In response to the summer’s record heat waves amid an enduring period of drought, UK utility Anglian Water moved to ramp up its use of drones to spot pipeline leaks faster – an effort that has already spared the company and its customers countless gallons of expensive wasted seepage.
Anglian Water is one of the largest water utilities in the UK, and has used drones since 2017 to keep watch over the 24,000 miles of largely underground mains that serve communities across the southeastern part of England. But in response to evidence that global warming will make hotter temperatures and lower levels of rainfall a recurring problem, Anglian is using a diversified approach to spotting areas of leakage faster, allowing for quicker action on repairs that tend to be less expensive if caught early.
That updated effort focused on a reservoir near Colchester, which like the rest of eastern England is suffering from considerably reduced rainfall this year.
Previously, drones equipped with thermal sensors were flown to collect data along pipeline routes around Colchester that allowed Anglian to create maps whose temperature differentials signaled likely breaches. Chris Utton, Anglian’s intensive leak delivery manager, said analysis using FLIR software produced a color or greyscale diagram of the surveyed zone, with warmer spots surrounded by cooler areas (or vice versa in summer) usually indicative of network seepage.
Taking into account the record heat waves and effects of diminished rainfall, meanwhile, Anglian decided to also use its drones as aerial eyeballs, scouring terrain above its pipelines for evidence of leaking water benefiting what should be thirsty foliage.
“Our drones are looking for unusual flora growth which, during periods of dry weather like we’ve seen this summer, can indicate leaks on our water mains,” Utton explains. “These leaks are usually really difficult to find. In the past, drones have helped us find and fix leaks on sections of pipe that we had previously planned to replace. This technology can save us up to £7,000 per flight in water lost through leakage, and tens of thousands of pounds preventing unnecessary pipe replacements, helping us keep customers’ bills low.”
Indeed, undetected leaks that continue for longer periods of time not only produce expensive loss of water, but also gradually enlarge breach points – and favor corrosion within amid soggy soil – resulting in bigger, costlier, and more disruptive repairs.

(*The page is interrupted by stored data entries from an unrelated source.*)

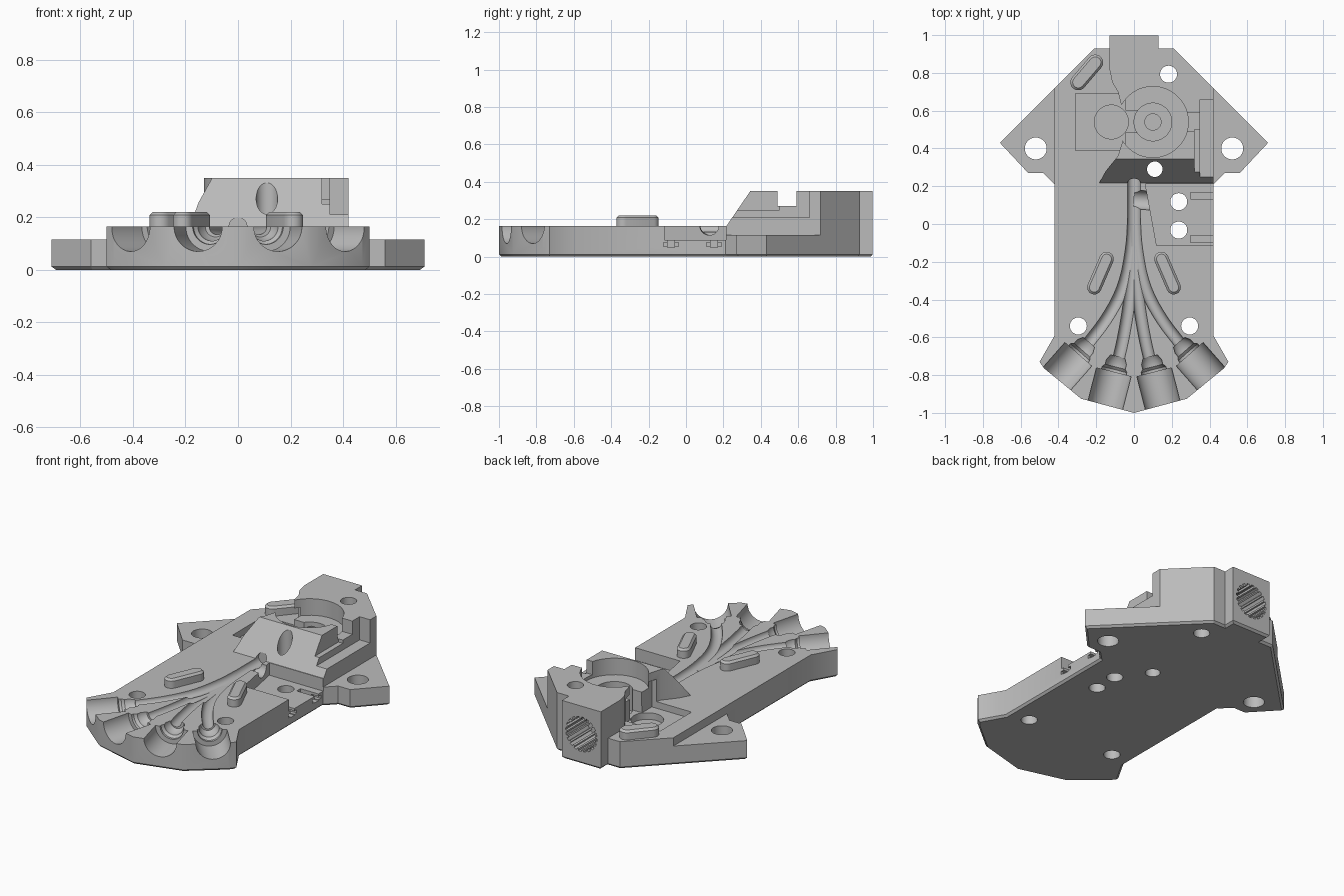
import bpy, bmesh, math
from mathutils import Vector

if "Cube" in bpy.data.objects:
    bpy.data.objects.remove(bpy.data.objects["Cube"], do_unlink=True)

grey = bpy.data.materials.new("plain grey")
grey.use_nodes = True
grey.diffuse_color = (0.5, 0.5, 0.5, 1)
grey.node_tree.nodes["Principled BSDF"].inputs["Base Color"].default_value = (0.5, 0.5, 0.5, 1)

TOP = 0.165  # deck height


def finish(name, bm):
    bmesh.ops.recalc_face_normals(bm, faces=bm.faces)
    me = bpy.data.meshes.new(name)
    bm.to_mesh(me)
    bm.free()
    me.materials.append(grey)
    ob = bpy.data.objects.new(name, me)
    bpy.context.collection.objects.link(ob)
    return ob


def prism(name, pts, z0, z1, bevel_z=None, bevel=0.012):
    """Extrude a plan outline; optionally chamfer the rim at height bevel_z."""
    bm = bmesh.new()
    face = bm.faces.new([bm.verts.new((x, y, z0)) for x, y in pts])
    ext = bmesh.ops.extrude_face_region(bm, geom=[face])["geom"]
    for v in ext:
        if isinstance(v, bmesh.types.BMVert):
            v.co.z = z1
    if bevel_z is not None:
        rim = [e for e in bm.edges if all(abs(v.co.z - bevel_z) < 1e-5 for v in e.verts)]
        bmesh.ops.bevel(bm, geom=rim, offset=bevel, segments=1, affect='EDGES')
    return finish(name, bm)


def box(name, x0, x1, y0, y1, z0, z1):
    return prism(name, [(x0, y0), (x1, y0), (x1, y1), (x0, y1)], z0, z1)


def sweep(name, path, radii, sides=32):
    """Round tube along a path, one radius per point."""
    bm = bmesh.new()
    path = [Vector(p) for p in path]
    rings = []
    for i, p in enumerate(path):
        t = (path[min(i + 1, len(path) - 1)] - path[max(i - 1, 0)]).normalized()
        u = t.orthogonal().normalized() if abs(t.z) > 0.9 else t.cross(Vector((0, 0, 1))).normalized()
        w = u.cross(t)
        r = radii[i]
        rings.append([bm.verts.new(p + r * (math.cos(a) * u + math.sin(a) * w))
                      for a in (math.tau * (k + 0.5) / sides for k in range(sides))])
    for a, b in zip(rings, rings[1:]):
        for k in range(sides):
            bm.faces.new((a[k], a[k - 1], b[k - 1], b[k]))
    bm.faces.new(rings[0])
    bm.faces.new(rings[-1])
    return finish(name, bm)


def rod(name, a, b, r, sides=40):
    return sweep(name, [a, b], [r, r], sides)


def hole(x, y, r, z0=-0.1, z1=0.5):
    return rod("cutter", (x, y, z0), (x, y, z1), r)


def rounded(pts, rounds=2):
    """Corner cutting that keeps the end points."""
    pts = [Vector((x, y, TOP)) for x, y in pts]
    for _ in range(rounds):
        out = [pts[0]]
        for a, b in zip(pts, pts[1:]):
            out += [a.lerp(b, 0.25), a.lerp(b, 0.75)]
        pts = out + [pts[-1]]
    return pts


def combine(target, other, op):
    other.hide_render = True
    mod = target.modifiers.new("join", 'BOOLEAN')
    mod.operation, mod.object, mod.solver = op, other, 'EXACT'
    bpy.context.view_layer.objects.active = target
    bpy.ops.object.modifier_apply(modifier=mod.name)
    bpy.data.objects.remove(other, do_unlink=True)


def cut(target, *others):
    for o in others:
        combine(target, o, 'DIFFERENCE')


def mirrored(half):
    return half + [(-x, y) for x, y in reversed(half) if x > 0]


# Base plate with fanned front and pointed back
body = prism("base_plate", mirrored([
    (0, -1), (0.28, -0.925), (0.475, -0.765), (0.5, -0.73), (0.42, -0.59),
    (0.42, 0.72), (0.21, 0.93), (0.13, 0.93), (0.13, 0.998)]), 0, TOP, bevel_z=0)

# Low mounting wings
wings = prism("wings", mirrored([
    (0.3, 0.21), (0.42, 0.21), (0.48, 0.27), (0.56, 0.27), (0.71, 0.43), (0.41, 0.73), (0.3, 0.73)]),
    0, 0.115, bevel_z=0)
combine(body, wings, 'UNION')

# Tall housing with sloped front
tower = prism("housing", [
    (-0.13, 0.998), (0.13, 0.998), (0.13, 0.93), (0.21, 0.93), (0.42, 0.72), (0.42, 0.215),
    (-0.185, 0.215), (-0.15, 0.28), (-0.085, 0.36), (-0.06, 0.44), (-0.02, 0.54),
    (-0.07, 0.64), (-0.085, 0.7), (-0.115, 0.75), (-0.13, 0.82)], 0.1, 0.35)
bm = bmesh.new()
ends = [[bm.verts.new((x, y, z)) for y, z in ((0.1, 0.165), (0.217, 0.165), (0.345, 0.352), (0.345, 0.5), (0.1, 0.5))]
        for x in (-0.4, 0.6)]
for loop in ends:
    bm.faces.new(loop)
for k in range(5):
    bm.faces.new((ends[0][k - 1], ends[0][k], ends[1][k], ends[1][k - 1]))
cut(tower, finish("slope_cutter", bm))
combine(body, tower, 'UNION')

# Housing recesses: stepped round well, side ledge and latch slot
cut(body,
    hole(0.1, 0.54, 0.188, 0.25),
    hole(0.1, 0.54, 0.1, 0.1),
    hole(0.1, 0.54, 0.043, 0.03),
    box("cutter", 0.35, 0.5, 0.15, 0.66, 0.21, 0.5),
    box("cutter", 0.32, 0.4, 0.15, 0.5, 0.25, 0.5),
    box("cutter", 0.22, 0.4, 0.49, 0.59, 0.27, 0.5))

# Square pocket with round seat, joined to the well
cut(body,
    box("cutter", -0.31, -0.045, 0.39, 0.69, 0.125, 0.3),
    hole(-0.12, 0.54, 0.09, 0.085, 0.3),
    box("cutter", -0.06, 0.06, 0.485, 0.6, 0.126, 0.5))

# Ribbed port in the back face, with a narrow passage to the well
teeth = 20
ribs = []
for k in range(teeth):
    for off, r in ((0, 0.105), (0.55, 0.105), (0.6, 0.093), (0.95, 0.093)):
        a = math.tau * (k + off) / teeth
        ribs.append((r * math.cos(a), r * math.sin(a)))
port = prism("port_cutter", ribs, 0, 0.3)
for v in port.data.vertices:
    x, y, z = v.co
    v.co = (x, 1.1 - z, 0.18 + y)
port.data.flip_normals() if port.data.polygons[0].normal.y < 0 and port.data.polygons[0].center.y > 1 else None
cut(body, port, rod("cutter", (0, 0.85, 0.18), (0.06, 0.6, 0.18), 0.045))

# Side connector pocket with clip slots
cut(body, prism("cutter", [(0.06, 0.213), (0.12, -0.115), (0.5, -0.115), (0.5, 0.213)], 0.09, 0.22))
for y in (-0.08, 0.15):
    cut(body, box("cutter", 0.3, 0.5, y - 0.018, y + 0.018, 0.05, 0.12),
        box("cutter", 0.37, 0.46, y - 0.04, y + 0.04, 0.055, 0.075))
cut(body, rod("cutter", (0.0, 0.13, TOP), (0.14, 0.12, TOP), 0.05))

# Cable trunk, four branches and their sockets
cut(body, rod("cutter", (0, 0.245, TOP), (0, -0.12, TOP), 0.034))
branches = [
    ([(0.003, 0.04), (0.01, -0.12), (0.05, -0.33), (0.14, -0.5), (0.25, -0.64)], (0.295, -0.69), (0.66, -0.75)),
    ([(0.004, -0.06), (0.005, -0.22), (0.025, -0.42), (0.055, -0.6), (0.088, -0.74)], (0.107, -0.785), (0.25, -0.97))]
for path, seat, direction in branches:
    for s in (-1, 1):
        pts = rounded([(s * x, y) for x, y in path])
        cut(body, sweep("cutter", pts, [0.031] * len(pts), 24))
        p = Vector((s * seat[0], seat[1], TOP))
        d = Vector((s * direction[0], direction[1], 0)).normalized()
        steps = [(-0.085, 0.04), (-0.055, 0.055), (-0.03, 0.055), (-0.015, 0.068), (0.004, 0.068)]
        cut(body, sweep("cutter", [p + d * a for a, r in steps], [r for a, r in steps]),
            rod("cutter", p, p + d * 0.4, 0.095))

# Screw holes
for s in (-1, 1):
    cut(body, hole(s * 0.52, 0.4, 0.058), hole(s * 0.295, -0.54, 0.045))
for x, y, r in ((0.183, 0.793, 0.045), (0.11, 0.29, 0.041), (0.237, 0.118, 0.045), (0.237, -0.032, 0.045)):
    cut(body, hole(x, y, r))


# Raised rounded locating keys
def key(name, a, b, r):
    a, b = Vector(a), Vector(b)
    base = math.atan2(b.y - a.y, b.x - a.x) + math.pi / 2
    pts = []
    for c, start in ((a, base), (b, base + math.pi)):
        for k in range(11):
            t = start + math.pi * k / 10
            pts.append((c.x + r * math.cos(t), c.y + r * math.sin(t)))
    return prism(name, pts, 0.15, 0.22, bevel_z=0.22)


parts = [body,
         key("left_key", (0.21, -0.335), (0.145, -0.185), 0.038),
         key("right_key", (-0.21, -0.335), (-0.145, -0.185), 0.038),
         key("rear_key", (-0.295, 0.75), (-0.205, 0.855), 0.042)]

bpy.ops.object.select_all(action='DESELECT')
for ob in parts:
    ob.select_set(True)
bpy.context.view_layer.objects.active = body
bpy.ops.object.shade_smooth_by_angle(angle=math.radians(30))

But by combining onboard drone tech with both logic and botanical surveillance, Anglian is saving itself and its clients potentially millions in unnecessary and expensive waste.
“This year’s drought has given us the opportunity to spot leaks in a new way,” Utton says.
Photo: Anglian Water